_Information provided:_
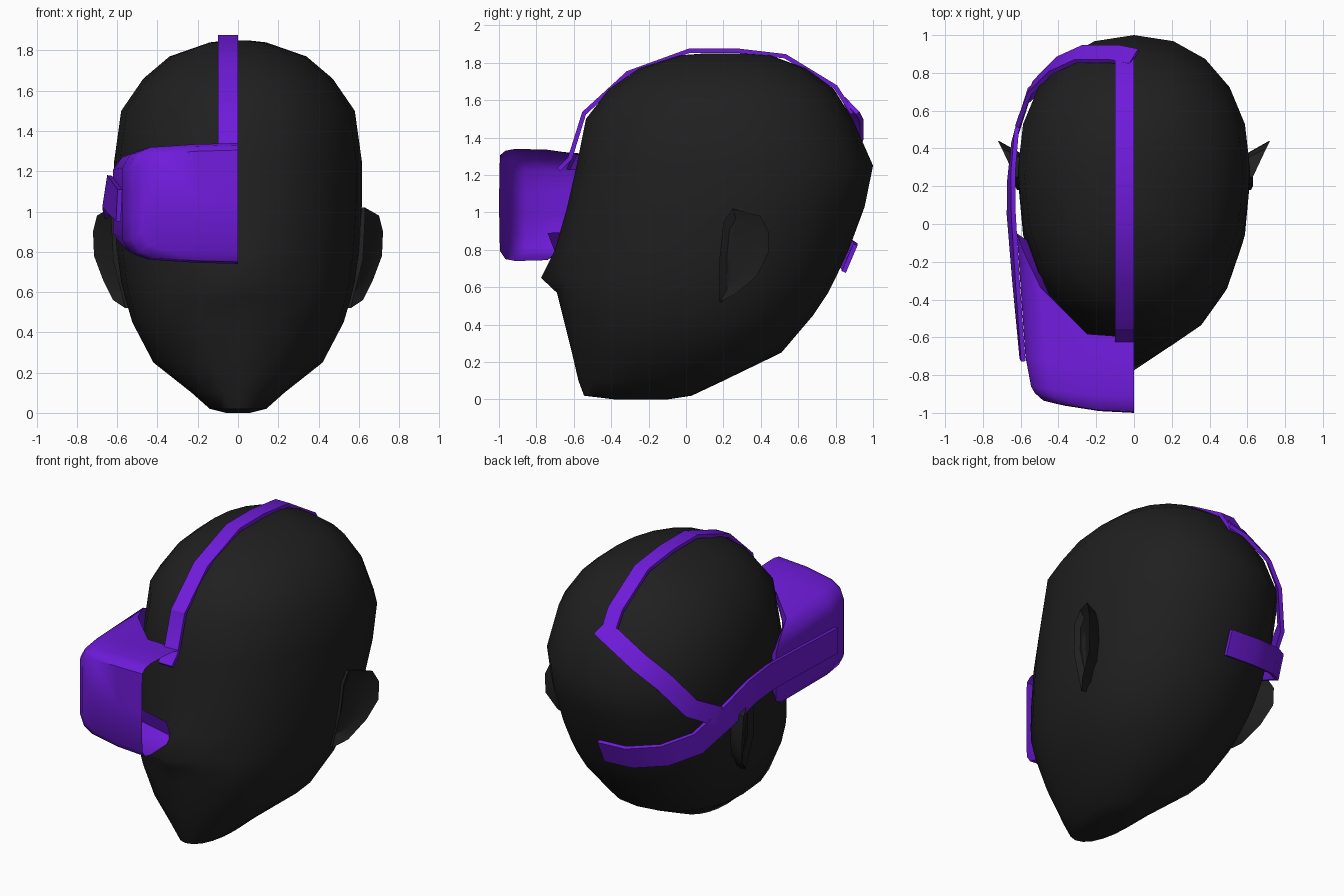
import bpy, bmesh, math
from mathutils import Vector

if "Cube" in bpy.data.objects:
    bpy.data.objects.remove(bpy.data.objects["Cube"])


def material(name, color):
    m = bpy.data.materials.new(name)
    m.diffuse_color = (*color, 1)
    m.use_nodes = True
    m.node_tree.nodes["Principled BSDF"].inputs["Base Color"].default_value = m.diffuse_color
    return m


BLACK = material("black", (0.014, 0.014, 0.014))
PURPLE = material("purple", (0.16, 0.011, 0.71))


def finish(name, bm, mat, angle=40):
    bmesh.ops.remove_doubles(bm, verts=bm.verts, dist=0.0005)
    bmesh.ops.recalc_face_normals(bm, faces=bm.faces)
    mesh = bpy.data.meshes.new(name)
    bm.to_mesh(mesh)
    bm.free()
    ob = bpy.data.objects.new(name, mesh)
    bpy.context.collection.objects.link(ob)
    mesh.materials.append(mat)
    bpy.ops.object.select_all(action='DESELECT')
    ob.select_set(True)
    bpy.context.view_layer.objects.active = ob
    bpy.ops.object.shade_smooth_by_angle(angle=math.radians(angle))
    return ob


def loft(name, rings, mat, closed=True, caps=True, angle=40):
    bm = bmesh.new()
    loops = [[bm.verts.new(p) for p in r] for r in rings]
    n = len(loops[0])
    for a, b in zip(loops, loops[1:]):
        for i in range(n if closed else n - 1):
            j = (i + 1) % n
            bm.faces.new((a[i], a[j], b[j], b[i]))
    if caps:
        bm.faces.new(loops[0])
        bm.faces.new(loops[-1])
    return finish(name, bm, mat, angle)


# Head: horizontal rings (z, half width, front y, back y, nose push)
SECTIONS = [
    (0.00, .06, -.38, -.10, 0), (0.02, .14, -.545, .03, 0), (0.10, .23, -.575, .20, 0),
    (0.25, .42, -.61, .51, 0), (0.45, .525, -.66, .68, 0), (0.57, .56, -.685, .76, .005),
    (0.65, .58, -.68, .80, .095), (0.80, .60, -.665, .87, .035), (1.03, .615, -.635, .955, 0),
    (1.25, .615, -.585, 1.0, 0), (1.50, .58, -.535, .89, 0), (1.66, .47, -.41, .79, 0),
    (1.77, .34, -.25, .64, 0), (1.84, .14, -.03, .45, 0), (1.85, .05, .10, .30, 0)]
SEG = 20


def power(v, p=0.92):
    return math.copysign(abs(v) ** p, v) if abs(v) > 1e-6 else 0.0


def head_ring(z, w, yf, yb, nose):
    yc = yf + 0.55 * (yb - yf)
    ring = []
    for i in range(SEG):
        t = 2 * math.pi * i / SEG
        c = power(math.cos(t))
        y = yc - c * (yc - yf) if c > 0 else yc - c * (yb - yc)
        ring.append((w * power(math.sin(t)), y - (nose if i == 0 else 0), z))
    return ring


loft("head", [head_ring(*s) for s in SECTIONS], BLACK, angle=50)

# Ears: outline (y, z, outer x), flaring outward towards the back
EAR = [(.18, .76, .62), (.20, .95, .63), (.25, 1.02, .63), (.40, .98, .70), (.44, .90, .72),
       (.44, .78, .715), (.38, .66, .67), (.26, .56, .62), (.18, .52, .56)]
for side, label in ((1, "right_ear"), (-1, "left_ear")):
    base = [(side * .52, .20 + (y - .18) * .5, z) for y, z, x in EAR]
    outer = [(side * x, y, z) for y, z, x in EAR]
    dish = [(side * (x * .8 + .66 * .2 - .025), y * .7 + .31 * .3, z * .75 + .8 * .25) for y, z, x in EAR]
    loft(label, [base, outer, dish], BLACK, angle=35)

# Visor: half shell, open on the centre plane, built from half outlines
upper = [(0, 1), (.4, .98), (.8, .93), (.93, .83), (1, .6), (1, .2)]
HALF = upper + [(u, -v) for u, v in reversed(upper)]


def visor_ring(hw, hz, zc, depth):
    return [(-hw * u, depth(u, v), zc + hz * v) for u, v in HALF]


def rim(u, v):
    return -.65 + .05 * v * (1 - u) + .60 * u ** 3


visor = [
    visor_ring(.46, 0, 1.05, lambda u, v: -1.0 + .06 * u * u),
    visor_ring(.48, .255, 1.05, lambda u, v: -.995 + .06 * u * u),
    visor_ring(.525, .29, 1.04, lambda u, v: -.965 + .07 * u * u),
    visor_ring(.545, .30, 1.04, lambda u, v: -.91 + .05 * u * u),
    visor_ring(.575, .295, 1.04, lambda u, v: -.74 + .04 * u * u),
    visor_ring(.62, .265, 1.05, rim),
    visor_ring(.56, .17, 1.06, lambda u, v: rim(u, v) - .04)]
loft("visor_shell", visor, PURPLE, closed=False, caps=False)


# Straps: flat bands along a path, lying on the head
def band(name, path, half, width_dir=None, thick=0.024):
    pts = [Vector(p) for p in path]
    rings = []
    for i, p in enumerate(pts):
        tan = (pts[min(i + 1, len(pts) - 1)] - pts[max(i - 1, 0)]).normalized()
        if width_dir:
            w = Vector(width_dir)
            n = tan.cross(w).normalized()
        else:
            out = p - Vector((0, min(p.y, .3), 1.0))
            w = tan.cross(out).normalized()
            n = w.cross(tan)
        w, n = w * half, n * thick / 2
        rings.append([p + w + n, p - w + n, p - w - n, p + w - n])
    loft(name, rings, PURPLE, angle=30)


TOP = [(-.68, 1.23), (-.62, 1.29), (-.545, 1.53), (-.31, 1.745), (.02, 1.865), (.27, 1.865),
       (.53, 1.835), (.80, 1.67), (.89, 1.53)]
band("top_strap", [(-.05, y, z) for y, z in TOP], .05, (1, 0, 0))
band("back_branch_strap", [(0, .88, 1.57), (-.10, .90, 1.53), (-.29, .90, 1.42), (-.42, .84, 1.31),
                           (-.54, .72, 1.12), (-.61, .54, 1.02)], .06)
band("side_strap", [(-.59, -.72, 1.03), (-.625, -.3, 1.07), (-.65, .05, 1.10), (-.65, .25, 1.08),
                    (-.63, .46, 1.00), (-.56, .68, .88), (-.41, .81, .81), (-.20, .875, .765),
                    (0, .875, .755)], .08)
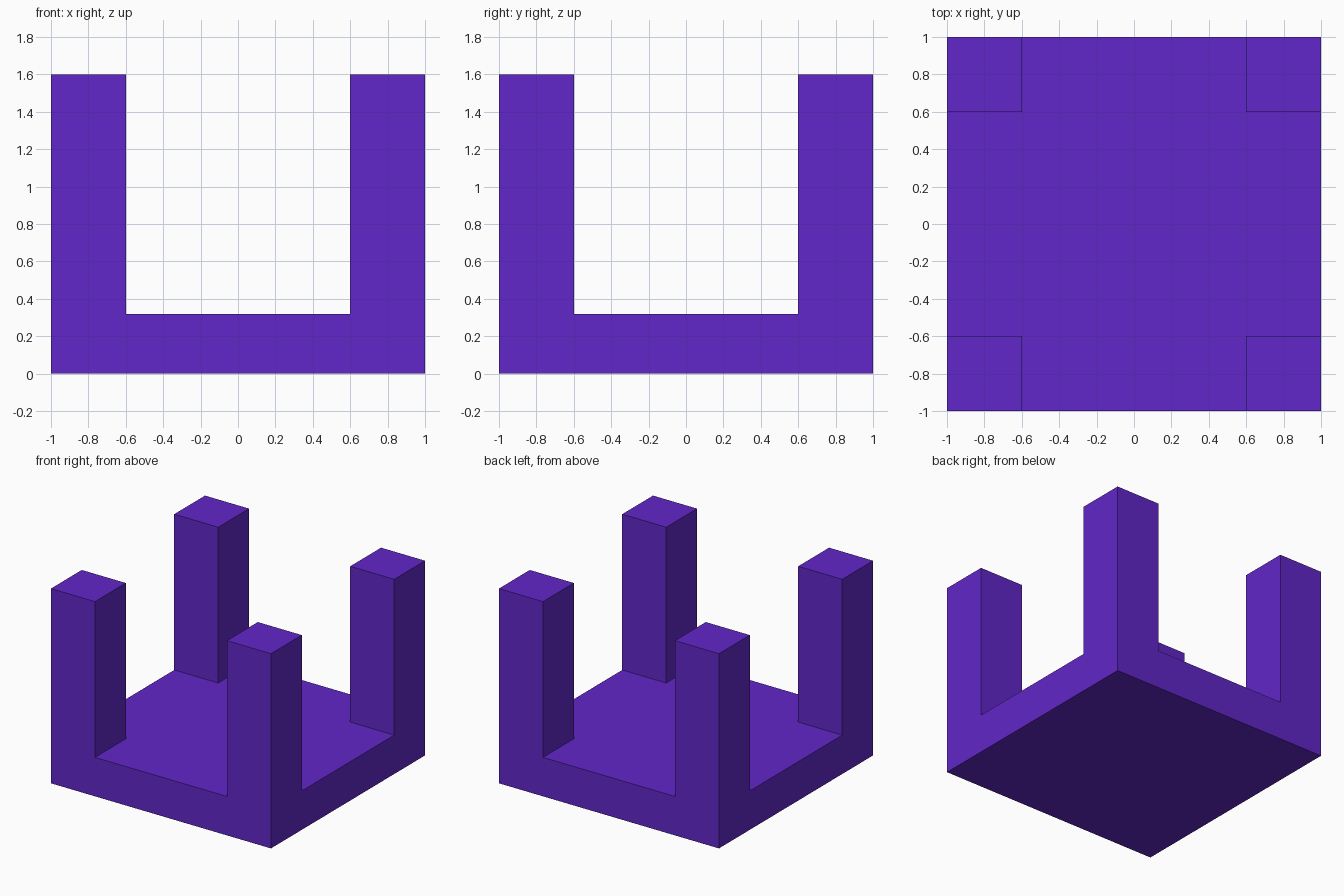
import bpy
import bmesh
from mathutils import Matrix, Vector

if "Cube" in bpy.data.objects:
    bpy.data.objects.remove(bpy.data.objects["Cube"])

HALF, INNER = 1.0, 0.6
SLAB_H, POST_H = 0.32, 1.6

bm = bmesh.new()

# Square base slab
bmesh.ops.create_cube(
    bm, size=1,
    matrix=Matrix.Translation((0, 0, SLAB_H / 2)) @ Matrix.Diagonal((2 * HALF, 2 * HALF, SLAB_H, 1)))

# Cut lines that mark out the corner squares
for axis in (Vector((1, 0, 0)), Vector((0, 1, 0))):
    for side in (-INNER, INNER):
        bmesh.ops.bisect_plane(bm, geom=bm.verts[:] + bm.edges[:] + bm.faces[:],
                               plane_co=axis * side, plane_no=axis)

# Four corner posts raised from the slab
bm.normal_update()
corners = []
for face in bm.faces:
    c = face.calc_center_median()
    if face.normal.z > 0.9 and min(abs(c.x), abs(c.y)) > INNER:
        corners.append(face)
raised = bmesh.ops.extrude_discrete_faces(bm, faces=corners)["faces"]
for face in raised:
    for v in face.verts:
        v.co.z = POST_H
bmesh.ops.recalc_face_normals(bm, faces=bm.faces[:])

mesh = bpy.data.meshes.new("base_with_corner_posts")
bm.to_mesh(mesh)
bm.free()
obj = bpy.data.objects.new("base_with_corner_posts", mesh)
bpy.context.collection.objects.link(obj)

# Purple finish
purple = bpy.data.materials.new("purple")
purple.diffuse_color = (0.12, 0.02, 0.58, 1)
purple.use_nodes = True
purple.node_tree.nodes["Principled BSDF"].inputs["Base Color"].default_value = purple.diffuse_color
mesh.materials.append(purple)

_Task directions:_
Quote the material exactly. Pictures stay out.

_Completed task:_
import bpy, bmesh, math
from mathutils import Vector

if "Cube" in bpy.data.objects:
    bpy.data.objects.remove(bpy.data.objects["Cube"])


def material(name, color):
    m = bpy.data.materials.new(name)
    m.diffuse_color = (*color, 1)
    m.use_nodes = True
    m.node_tree.nodes["Principled BSDF"].inputs["Base Color"].default_value = m.diffuse_color
    return m


BLACK = material("black", (0.014, 0.014, 0.014))
PURPLE = material("purple", (0.16, 0.011, 0.71))


def finish(name, bm, mat, angle=40):
    bmesh.ops.remove_doubles(bm, verts=bm.verts, dist=0.0005)
    bmesh.ops.recalc_face_normals(bm, faces=bm.faces)
    mesh = bpy.data.meshes.new(name)
    bm.to_mesh(mesh)
    bm.free()
    ob = bpy.data.objects.new(name, mesh)
    bpy.context.collection.objects.link(ob)
    mesh.materials.append(mat)
    bpy.ops.object.select_all(action='DESELECT')
    ob.select_set(True)
    bpy.context.view_layer.objects.active = ob
    bpy.ops.object.shade_smooth_by_angle(angle=math.radians(angle))
    return ob


def loft(name, rings, mat, closed=True, caps=True, angle=40):
    bm = bmesh.new()
    loops = [[bm.verts.new(p) for p in r] for r in rings]
    n = len(loops[0])
    for a, b in zip(loops, loops[1:]):
        for i in range(n if closed else n - 1):
            j = (i + 1) % n
            bm.faces.new((a[i], a[j], b[j], b[i]))
    if caps:
        bm.faces.new(loops[0])
        bm.faces.new(loops[-1])
    return finish(name, bm, mat, angle)


# Head: horizontal rings (z, half width, front y, back y, nose push)
SECTIONS = [
    (0.00, .06, -.38, -.10, 0), (0.02, .14, -.545, .03, 0), (0.10, .23, -.575, .20, 0),
    (0.25, .42, -.61, .51, 0), (0.45, .525, -.66, .68, 0), (0.57, .56, -.685, .76, .005),
    (0.65, .58, -.68, .80, .095), (0.80, .60, -.665, .87, .035), (1.03, .615, -.635, .955, 0),
    (1.25, .615, -.585, 1.0, 0), (1.50, .58, -.535, .89, 0), (1.66, .47, -.41, .79, 0),
    (1.77, .34, -.25, .64, 0), (1.84, .14, -.03, .45, 0), (1.85, .05, .10, .30, 0)]
SEG = 20


def power(v, p=0.92):
    return math.copysign(abs(v) ** p, v) if abs(v) > 1e-6 else 0.0


def head_ring(z, w, yf, yb, nose):
    yc = yf + 0.55 * (yb - yf)
    ring = []
    for i in range(SEG):
        t = 2 * math.pi * i / SEG
        c = power(math.cos(t))
        y = yc - c * (yc - yf) if c > 0 else yc - c * (yb - yc)
        ring.append((w * power(math.sin(t)), y - (nose if i == 0 else 0), z))
    return ring


loft("head", [head_ring(*s) for s in SECTIONS], BLACK, angle=50)

# Ears: outline (y, z, outer x), flaring outward towards the back
EAR = [(.18, .76, .62), (.20, .95, .63), (.25, 1.02, .63), (.40, .98, .70), (.44, .90, .72),
       (.44, .78, .715), (.38, .66, .67), (.26, .56, .62), (.18, .52, .56)]
for side, label in ((1, "right_ear"), (-1, "left_ear")):
    base = [(side * .52, .20 + (y - .18) * .5, z) for y, z, x in EAR]
    outer = [(side * x, y, z) for y, z, x in EAR]
    dish = [(side * (x * .8 + .66 * .2 - .025), y * .7 + .31 * .3, z * .75 + .8 * .25) for y, z, x in EAR]
    loft(label, [base, outer, dish], BLACK, angle=35)

# Visor: half shell, open on the centre plane, built from half outlines
upper = [(0, 1), (.4, .98), (.8, .93), (.93, .83), (1, .6), (1, .2)]
HALF = upper + [(u, -v) for u, v in reversed(upper)]


def visor_ring(hw, hz, zc, depth):
    return [(-hw * u, depth(u, v), zc + hz * v) for u, v in HALF]


def rim(u, v):
    return -.65 + .05 * v * (1 - u) + .60 * u ** 3


visor = [
    visor_ring(.46, 0, 1.05, lambda u, v: -1.0 + .06 * u * u),
    visor_ring(.48, .255, 1.05, lambda u, v: -.995 + .06 * u * u),
    visor_ring(.525, .29, 1.04, lambda u, v: -.965 + .07 * u * u),
    visor_ring(.545, .30, 1.04, lambda u, v: -.91 + .05 * u * u),
    visor_ring(.575, .295, 1.04, lambda u, v: -.74 + .04 * u * u),
    visor_ring(.62, .265, 1.05, rim),
    visor_ring(.56, .17, 1.06, lambda u, v: rim(u, v) - .04)]
loft("visor_shell", visor, PURPLE, closed=False, caps=False)


# Straps: flat bands along a path, lying on the head
def band(name, path, half, width_dir=None, thick=0.024):
    pts = [Vector(p) for p in path]
    rings = []
    for i, p in enumerate(pts):
        tan = (pts[min(i + 1, len(pts) - 1)] - pts[max(i - 1, 0)]).normalized()
        if width_dir:
            w = Vector(width_dir)
            n = tan.cross(w).normalized()
        else:
            out = p - Vector((0, min(p.y, .3), 1.0))
            w = tan.cross(out).normalized()
            n = w.cross(tan)
        w, n = w * half, n * thick / 2
        rings.append([p + w + n, p - w + n, p - w - n, p + w - n])
    loft(name, rings, PURPLE, angle=30)


TOP = [(-.68, 1.23), (-.62, 1.29), (-.545, 1.53), (-.31, 1.745), (.02, 1.865), (.27, 1.865),
       (.53, 1.835), (.80, 1.67), (.89, 1.53)]
band("top_strap", [(-.05, y, z) for y, z in TOP], .05, (1, 0, 0))
band("back_branch_strap", [(0, .88, 1.57), (-.10, .90, 1.53), (-.29, .90, 1.42), (-.42, .84, 1.31),
                           (-.54, .72, 1.12), (-.61, .54, 1.02)], .06)
band("side_strap", [(-.59, -.72, 1.03), (-.625, -.3, 1.07), (-.65, .05, 1.10), (-.65, .25, 1.08),
                    (-.63, .46, 1.00), (-.56, .68, .88), (-.41, .81, .81), (-.20, .875, .765),
                    (0, .875, .755)], .08)
import bpy
import bmesh
from mathutils import Matrix, Vector

if "Cube" in bpy.data.objects:
    bpy.data.objects.remove(bpy.data.objects["Cube"])

HALF, INNER = 1.0, 0.6
SLAB_H, POST_H = 0.32, 1.6

bm = bmesh.new()

# Square base slab
bmesh.ops.create_cube(
    bm, size=1,
    matrix=Matrix.Translation((0, 0, SLAB_H / 2)) @ Matrix.Diagonal((2 * HALF, 2 * HALF, SLAB_H, 1)))

# Cut lines that mark out the corner squares
for axis in (Vector((1, 0, 0)), Vector((0, 1, 0))):
    for side in (-INNER, INNER):
        bmesh.ops.bisect_plane(bm, geom=bm.verts[:] + bm.edges[:] + bm.faces[:],
                               plane_co=axis * side, plane_no=axis)

# Four corner posts raised from the slab
bm.normal_update()
corners = []
for face in bm.faces:
    c = face.calc_center_median()
    if face.normal.z > 0.9 and min(abs(c.x), abs(c.y)) > INNER:
        corners.append(face)
raised = bmesh.ops.extrude_discrete_faces(bm, faces=corners)["faces"]
for face in raised:
    for v in face.verts:
        v.co.z = POST_H
bmesh.ops.recalc_face_normals(bm, faces=bm.faces[:])

mesh = bpy.data.meshes.new("base_with_corner_posts")
bm.to_mesh(mesh)
bm.free()
obj = bpy.data.objects.new("base_with_corner_posts", mesh)
bpy.context.collection.objects.link(obj)

# Purple finish
purple = bpy.data.materials.new("purple")
purple.diffuse_color = (0.12, 0.02, 0.58, 1)
purple.use_nodes = True
purple.node_tree.nodes["Principled BSDF"].inputs["Base Color"].default_value = purple.diffuse_color
mesh.materials.append(purple)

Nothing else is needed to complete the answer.